Saturday, July 8, 2017

Javaka Steptoe: Anatomy of a Caldecott-Winning Book

Javaka Steptoe, once a model and inspiration for his father, the late award-winning author/illustrator John Steptoe, New York Times best-selling author/illustrator Javaka Steptoe has established himself as an outstanding talent in his field. His beautiful biography of Jean-Michel Basquiat, Radiant Child, was this year’s Caldecott recipient, and winner of the Coretta Scott King Illustration Award. Other notable titles include What’s Special About Me, Mama? and Jimi: Sounds Like a Rainbow. Javaka uses everyday objects to deliver reflective and thoughtful collage creations filled with vitality, playful energy, and strength.

Javaka began his breakout session with the disclaimer that anyone setting out to write a book to win a Caldecott is setting themselves up for agony. There are lots of rules and committees, and that's really not what picture book-making is about, is it? (My words, not his!) 

He believes it's far more important to have a child-appropriate story you feel intellectually connected to; to commit to making a book that feels right to you in every moment; to have a publishing team that respects the intent of your book, so they can enhance it; and to immerse yourself so deeply in the research that you gain a fluency with your subject that can be invoked in creative subtleties.

I loved how he uses life experiences as research, as a method actor might:
For Radiant Child, exploring symbolism in Basquiat's work at the Brooklyn Art Museum is how the seed of his book concept was sown. Seeing a documentary expanded that. Listening to music of the period, scanning the textures of brownstone buildings, working at a large scale like Basquiat, experimenting with art materials, and generally using life experiences as his form of research allowed him to have fun and find the connections to Basquiat that helped him distill a lot of information about the culture and experiences of Basquiat into a form young readers can connect to.

"The job of the writer is to keep you on the path.
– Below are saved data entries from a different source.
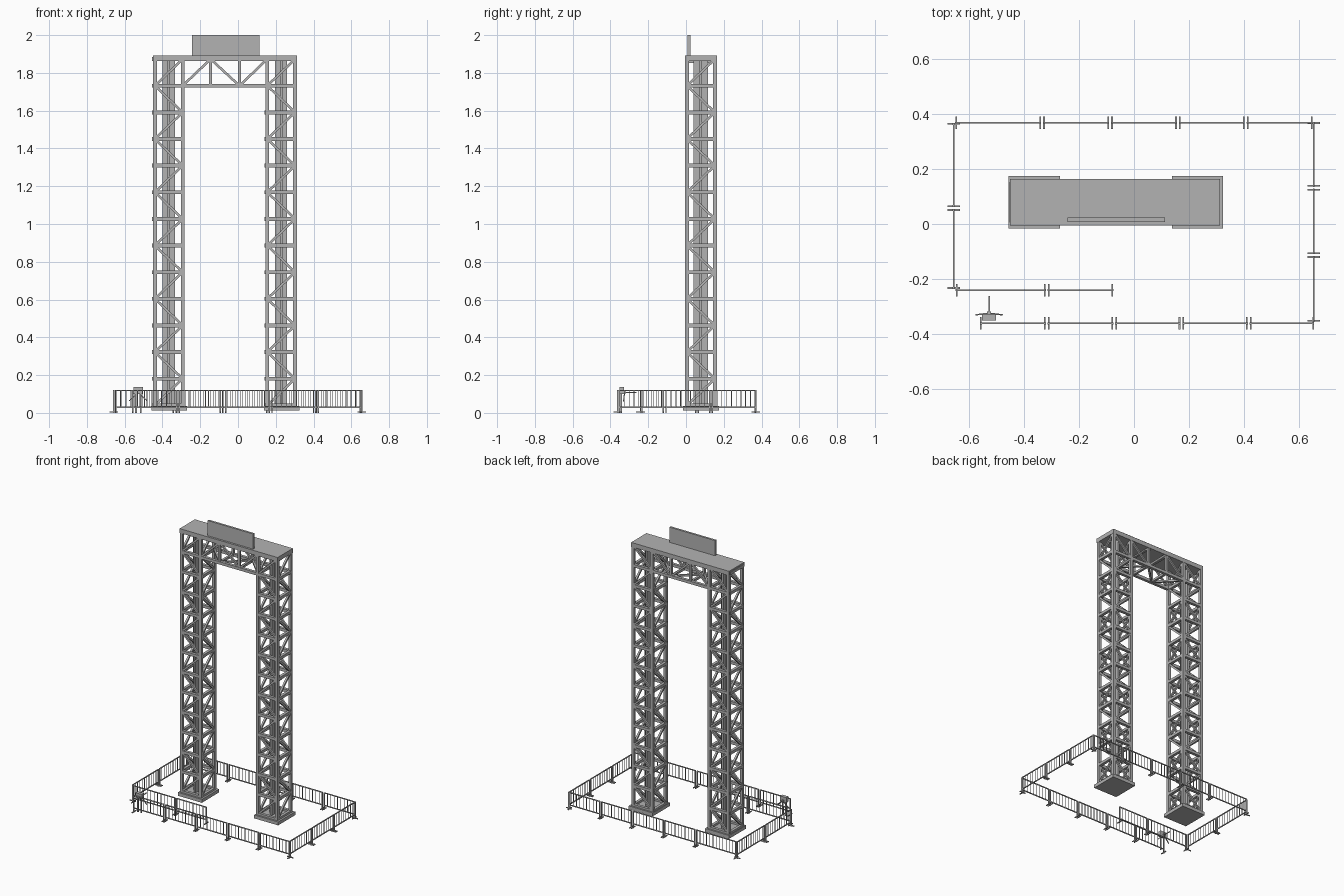
import bpy
import bmesh
from mathutils import Matrix, Vector

cube = bpy.data.objects.get("Cube")
if cube:
    bpy.data.objects.remove(cube, do_unlink=True)

steel = bpy.data.materials.new("steel_grey")
steel.use_nodes = True
GREY = (0.45, 0.45, 0.45, 1)
steel.diffuse_color = GREY
steel.node_tree.nodes["Principled BSDF"].inputs["Base Color"].default_value = GREY


def beam(bm, a, b, w, d=None):
    """Rectangular bar from a to b, w by d in section."""
    a, b = Vector(a), Vector(b)
    axis = b - a
    z = axis.normalized()
    ref = Vector((0, 0, 1)) if abs(z.z) < 0.99 else Vector((0, 1, 0))
    x = ref.cross(z).normalized()
    rot = Matrix((x, z.cross(x), z)).transposed().to_4x4()
    size = Matrix.Diagonal((w, d or w, axis.length, 1))
    bmesh.ops.create_cube(bm, size=1, matrix=Matrix.Translation((a + b) / 2) @ rot @ size)


def box(bm, lo, hi):
    lo, hi = Vector(lo), Vector(hi)
    size = Matrix.Diagonal((*(hi - lo), 1))
    bmesh.ops.create_cube(bm, size=1, matrix=Matrix.Translation((lo + hi) / 2) @ size)


def finish(bm, name):
    mesh = bpy.data.meshes.new(name)
    bm.to_mesh(mesh)
    bm.free()
    mesh.materials.append(steel)
    obj = bpy.data.objects.new(name, mesh)
    bpy.context.collection.objects.link(obj)
    return obj


# Tower layout
Y0, Y1 = -0.005, 0.163
BAR = 0.02
STEP = 0.141
LEVELS = [0.04 + STEP * i for i in range(14)]
H = BAR / 2


def tower(side, x0, x1):
    bm = bmesh.new()
    box(bm, (x0 - 0.007, -0.017, 0.012), (x1 + 0.013, 0.174, 0.036))
    finish(bm, side + "_base_plate")

    # Corner posts, level rails and zigzag braces on four faces
    bm = bmesh.new()
    corners = [(x0 + H, Y0 + H), (x1 - H, Y0 + H), (x1 - H, Y1 - H), (x0 + H, Y1 - H)]
    for x, y in corners:
        beam(bm, (x, y, 0.03), (x, y, 1.87), BAR)
    faces = [(0, 1), (3, 2), (0, 3), (1, 2)]
    for i, j in faces:
        p, q = corners[i], corners[j]
        for k, z in enumerate(LEVELS):
            shift = 0.004 if (i, j) == (0, 3) else 0
            beam(bm, (p[0] - shift, p[1], z), (q[0] - shift, q[1], z), BAR)
            if k + 1 < len(LEVELS):
                s, e = (p, q) if k % 2 == 0 else (q, p)
                beam(bm, (*s, z), (*e, z + STEP), 0.013)
    finish(bm, side + "_tower_truss")

    # Cross-shaped core column
    bm = bmesh.new()
    cx, cy = (x0 + x1) / 2, (Y0 + Y1) / 2
    box(bm, (cx - 0.032, cy - 0.007, 0.03), (cx + 0.032, cy + 0.007, 1.87))
    box(bm, (cx - 0.007, cy - 0.038, 0.03), (cx + 0.007, cy + 0.038, 1.87))
    finish(bm, side + "_tower_core")


tower("right", -0.45, -0.283)
tower("left", 0.145, 0.312)

# Roof slab
bm = bmesh.new()
box(bm, (-0.451, Y0 - 0.001, 1.862), (0.313, Y1 + 0.001, 1.893))
finish(bm, "roof_slab")

# Bridge truss between the towers
bm = bmesh.new()
stops = [-0.293, -0.145, 0.008, 0.155]
LOW, TOP = LEVELS[12], LEVELS[13]
for y in (Y0 + H, Y1 - H):
    beam(bm, (stops[0], y, LOW), (stops[-1], y, LOW), BAR)
    for k, (a, b) in enumerate(zip(stops, stops[1:])):
        lo, hi = (LOW, TOP) if k % 2 == 0 else (TOP, LOW)
        beam(bm, (a, y, lo), (b, y, hi), 0.013)
for x in stops[1:-1]:
    for y in (Y0 + H, Y1 - H):
        beam(bm, (x, y, LOW), (x, y, TOP), 0.016)
    for z in (LOW, TOP - 0.012):
        beam(bm, (x, Y0 + H, z), (x, Y1 - H, z), 0.016)
for k, (a, b) in enumerate(zip(stops, stops[1:])):
    ya, yb = (Y0 + H, Y1 - H) if k % 2 else (Y1 - H, Y0 + H)
    beam(bm, (a, ya, LOW), (b, yb, LOW), 0.013)
finish(bm, "bridge_truss")

# Blank sign board on the roof
bm = bmesh.new()
box(bm, (-0.243, 0.008, 1.89), (0.113, 0.023, 2.0))
finish(bm, "sign_board")


def fence(name, points):
    """Row of barrier panels through the given points."""
    bm = bmesh.new()
    for a, b in zip(points, points[1:]):
        a, b = Vector((*a, 0)), Vector((*b, 0))
        along = (b - a).normalized()
        across = Vector((-along.y, along.x, 0))
        a, b = a + along * 0.007, b - along * 0.007
        up = Vector((0, 0, 1))
        for z in (0.03, 0.118):
            beam(bm, a + up * z, b + up * z, 0.006)
        for p in (a, b):
            beam(bm, p, p + up * 0.12, 0.007)
            beam(bm, p - across * 0.023 + up * 0.005, p + across * 0.023 + up * 0.005, 0.006)
        count = round((b - a).length / 0.026)
        for i in range(1, count):
            p = a.lerp(b, i / count)
            beam(bm, p + up * 0.03, p + up * 0.118, 0.003)
    finish(bm, name)


fence("front_fence", [(x, -0.362) for x in (-0.565, -0.318, -0.072, 0.173, 0.418, 0.66)])
fence("back_fence", [(x, 0.369) for x in (-0.655, -0.335, -0.087, 0.16, 0.407, 0.655)])
fence("right_fence", [(-0.657, y) for y in (0.372, 0.058, -0.24)])
fence("left_fence", [(0.655, y) for y in (0.375, 0.132, -0.113, -0.36)])
fence("entry_fence", [(x, -0.241) for x in (-0.653, -0.318, -0.072)])

# Entry turnstile with three arms
bm = bmesh.new()
box(bm, (-0.553, -0.352, 0.1), (-0.503, -0.328, 0.136))
for x in (-0.54, -0.516):
    beam(bm, (x, -0.342, 0), (x, -0.342, 0.11), 0.008)
hub = Vector((-0.528, -0.325, 0.108))
beam(bm, hub - Vector((0, 0.01, 0)), hub + Vector((0, 0.006, 0)), 0.014)
for dx, dy, dz in ((0, 0.063, 0), (-0.048, -0.006, -0.045), (0.048, -0.006, -0.045)):
    beam(bm, hub, hub + Vector((dx, dy, dz)), 0.005)
finish(bm, "turnstile")
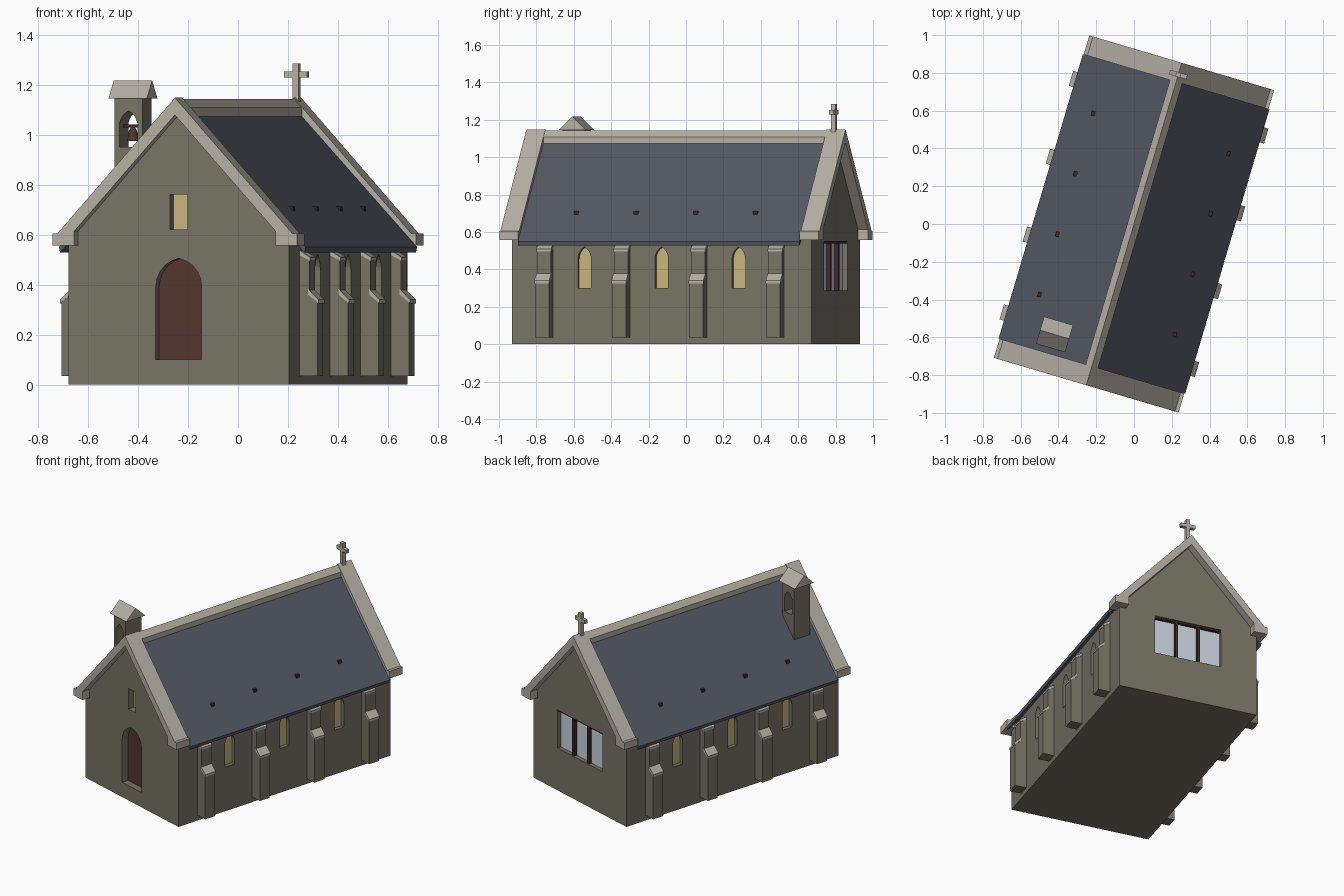
import bpy, bmesh, math
from mathutils import Vector

if "Cube" in bpy.data.objects:
    bpy.data.objects.remove(bpy.data.objects["Cube"], do_unlink=True)

TURN = math.radians(-16.5)
parts = []


def material(name, r, g, b):
    def lin(c):
        c /= 255
        return c / 12.92 if c < 0.04 else ((c + 0.055) / 1.055) ** 2.4
    m = bpy.data.materials.new(name)
    m.use_nodes = True
    col = (lin(r), lin(g), lin(b), 1)
    m.diffuse_color = col
    m.node_tree.nodes["Principled BSDF"].inputs["Base Color"].default_value = col
    return m


WALL = material("wall stone", 119, 115, 101)
TRIM = material("pale trim stone", 181, 175, 163)
SLATE = material("roof slate", 82, 87, 98)
DOOR = material("door wood", 84, 54, 46)
AMBER = material("amber glass", 196, 182, 124)
PANE = material("clear glass", 200, 210, 218)
DARK = material("dark wood", 62, 44, 38)


def finish(name, bm, mat):
    bmesh.ops.recalc_face_normals(bm, faces=bm.faces)
    me = bpy.data.meshes.new(name)
    bm.to_mesh(me)
    bm.free()
    me.materials.append(mat)
    ob = bpy.data.objects.new(name, me)
    bpy.context.scene.collection.objects.link(ob)
    parts.append(ob)
    return ob


def prism(name, profile, a, b, mat, axis="y"):
    """Extrude a profile (horizontal, z) along the x or y axis from a to b."""
    def place(h, z, d):
        return (h, d, z) if axis == "y" else (d, h, z)
    bm = bmesh.new()
    ends = [[bm.verts.new(place(h, z, d)) for h, z in profile] for d in (a, b)]
    for ring in ends:
        bm.faces.new(ring)
    n = len(profile)
    for i in range(n):
        j = (i + 1) % n
        bm.faces.new((ends[0][i], ends[0][j], ends[1][j], ends[1][i]))
    return finish(name, bm, mat)


def rect(c, half, z0, z1):
    return [(c - half, z0), (c + half, z0), (c + half, z1), (c - half, z1)]


def box(name, x, y, z, sx, sy, sz, mat):
    return prism(name, rect(x, sx / 2, z - sz / 2, z + sz / 2), y - sy / 2, y + sy / 2, mat)


def arch(c, half, z0, spring, top, n=5):
    """Pointed arch outline."""
    h = top - spring
    r = (h * h + half * half) / (2 * half)
    end = math.atan2(h, r - half) if r > half else math.pi / 2
    side = [(half - r + r * math.cos(end * i / n), spring + r * math.sin(end * i / n))
            for i in range(n)]
    return ([(c - half, z0), (c + half, z0)] + [(c + x, z) for x, z in side]
            + [(c, top)] + [(c - x, z) for x, z in reversed(side)])


def mirrored(half):
    """Close a right-hand outline that starts and ends on the centre line."""
    return half + [(-x, z) for x, z in reversed(half[1:-1])]


def cut(target, cutters):
    for c in cutters:
        c.hide_render = True
        mod = target.modifiers.new("opening", "BOOLEAN")
        mod.operation, mod.object, mod.solver = "DIFFERENCE", c, "EXACT"
    bpy.context.view_layer.update()
    dg = bpy.context.evaluated_depsgraph_get()
    me = bpy.data.meshes.new_from_object(target.evaluated_get(dg))
    target.modifiers.clear()
    target.data = me
    me.materials.clear()
    me.materials.append(WALL)
    me.polygons.foreach_set("material_index", [0] * len(me.polygons))
    for c in cutters:
        parts.remove(c)
        bpy.data.objects.remove(c, do_unlink=True)


# Walls with gables
HW, HL = 0.46, 0.835
walls = prism("walls", mirrored([(0, 0), (HW, 0), (HW, 0.575), (0, 1.083)]), -HL, HL, WALL)

# Recessed door and windows: (name, outline, axis, wall position, outward sign, depth, material)
openings = [
    ("door", arch(0, 0.096, 0.1, 0.39, 0.505), "y", HL, -1, 0.05, DOOR),
    ("front_gable_window", rect(0, 0.036, 0.62, 0.76), "y", HL, -1, 0.05, AMBER),
    ("back_window", rect(0, 0.222, 0.288, 0.55), "y", HL, 1, 0.03, PANE),
]
for side, s in (("left", 1), ("right", -1)):
    for i in range(3):
        openings.append((f"{side}_window_{i + 1}", arch(0.43 * (i - 1), 0.037, 0.3, 0.455, 0.52),
                         "x", HW, s, 0.03, AMBER))
cutters = [prism("cutter", o, s * (w - d), s * (w + 0.05), WALL, ax)
           for _, o, ax, w, s, d, _ in openings]
cut(walls, cutters)
for name, o, ax, w, s, d, mat in openings:
    prism(name, o, s * (w - d - 0.003), s * (w - d + 0.003), mat, ax)

# Back window mullions and head
for i, x in enumerate((-0.074, 0.074)):
    box(f"back_mullion_{i + 1}", x, HL - 0.02, 0.419, 0.018, 0.03, 0.262, DARK)
box("back_window_head", 0, HL - 0.02, 0.544, 0.444, 0.03, 0.012, DARK)

# Slate roof and ridge
EAVE = 0.785
prism("slate_roof", mirrored([(0, 1.11), (0.515, 0.55), (0.51, 0.528), (0, 1.083)]),
      -EAVE, EAVE, SLATE)
prism("ridge_cap", mirrored([(0, 1.143), (0.034, 1.108), (0.034, 1.07), (0, 1.085)]),
      -EAVE, EAVE, TRIM)

# Gable copings with kneeler stones
for name, s in (("front", -1), ("back", 1)):
    prism(f"{name}_gable_coping",
          mirrored([(0, 1.148), (0.49, 0.605), (0.51, 0.605), (0.51, 0.557),
                    (0.42, 0.557), (0.42, 0.614), (0, 1.079)]),
          s * EAVE, s * 0.89, TRIM)

# Buttresses and roof vents on both sides
for side, s in (("left", 1), ("right", -1)):
    def flip(pts):
        return [(s * x, z) for x, z in pts]
    for i in range(4):
        y = 0.43 * (i - 1.5)
        prism(f"{side}_buttress_{i + 1}",
              flip([(0.45, 0.035), (0.535, 0.035), (0.535, 0.335), (0.5, 0.375),
                    (0.5, 0.505), (0.45, 0.535)]), y - 0.039, y + 0.039, WALL)
        prism(f"{side}_buttress_weathering_{i + 1}",
              flip([(0.495, 0.36), (0.539, 0.325), (0.539, 0.34), (0.495, 0.383)]),
              y - 0.041, y + 0.041, TRIM)
        prism(f"{side}_buttress_top_{i + 1}",
              flip([(0.455, 0.52), (0.503, 0.495), (0.503, 0.51), (0.455, 0.54)]),
              y - 0.041, y + 0.041, TRIM)
        box(f"{side}_roof_vent_{i + 1}", s * 0.37, (i - 1.5) / 3, 0.703, 0.025, 0.025, 0.02, DARK)

# Bell turret with an arched opening right through it
BX, BY = -0.237, -0.68
turret = prism("bell_turret", rect(BX, 0.058, 0.78, 1.15), BY - 0.063, BY + 0.063, WALL)
cut(turret, [prism("cutter", arch(BX, 0.038, 0.95, 1.035, 1.095), BY - 0.2, BY + 0.2, WALL)])
prism("bell_turret_roof", [(BY - 0.075, 1.145), (BY + 0.075, 1.145), (BY, 1.217)],
      BX - 0.08, BX + 0.08, TRIM, "x")
box("bell_beam", BX, BY, 1.035, 0.08, 0.012, 0.012, DARK)

# Bell, turned from a short profile
bm = bmesh.new()
previous = None
for r, z in ((0.026, 0.975), (0.02, 0.99), (0.017, 1.015), (0.008, 1.03)):
    ring = [bm.verts.new((BX + r * math.cos(k * math.pi / 6), BY + r * math.sin(k * math.pi / 6), z))
            for k in range(12)]
    if previous:
        for k in range(12):
            j = (k + 1) % 12
            bm.faces.new((previous[k], previous[j], ring[j], ring[k]))
    else:
        bm.faces.new(ring)
    previous = ring
bm.faces.new(previous)
finish("bell", bm, DOOR)

# Cross on the back gable
box("cross_post", 0, 0.825, 1.195, 0.026, 0.026, 0.18, TRIM)
box("cross_arms", 0, 0.825, 1.24, 0.096, 0.024, 0.024, TRIM)

# Turn the whole building on its plot
for ob in parts:
    ob.rotation_euler.z = TURN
The job of the illustrator is to show you how beautiful the path is." 

Catch more of the conference highlights this year through blog posts tagged #LA17SCBWI or as-it-happens on Twitter.

No comments:

Post a Comment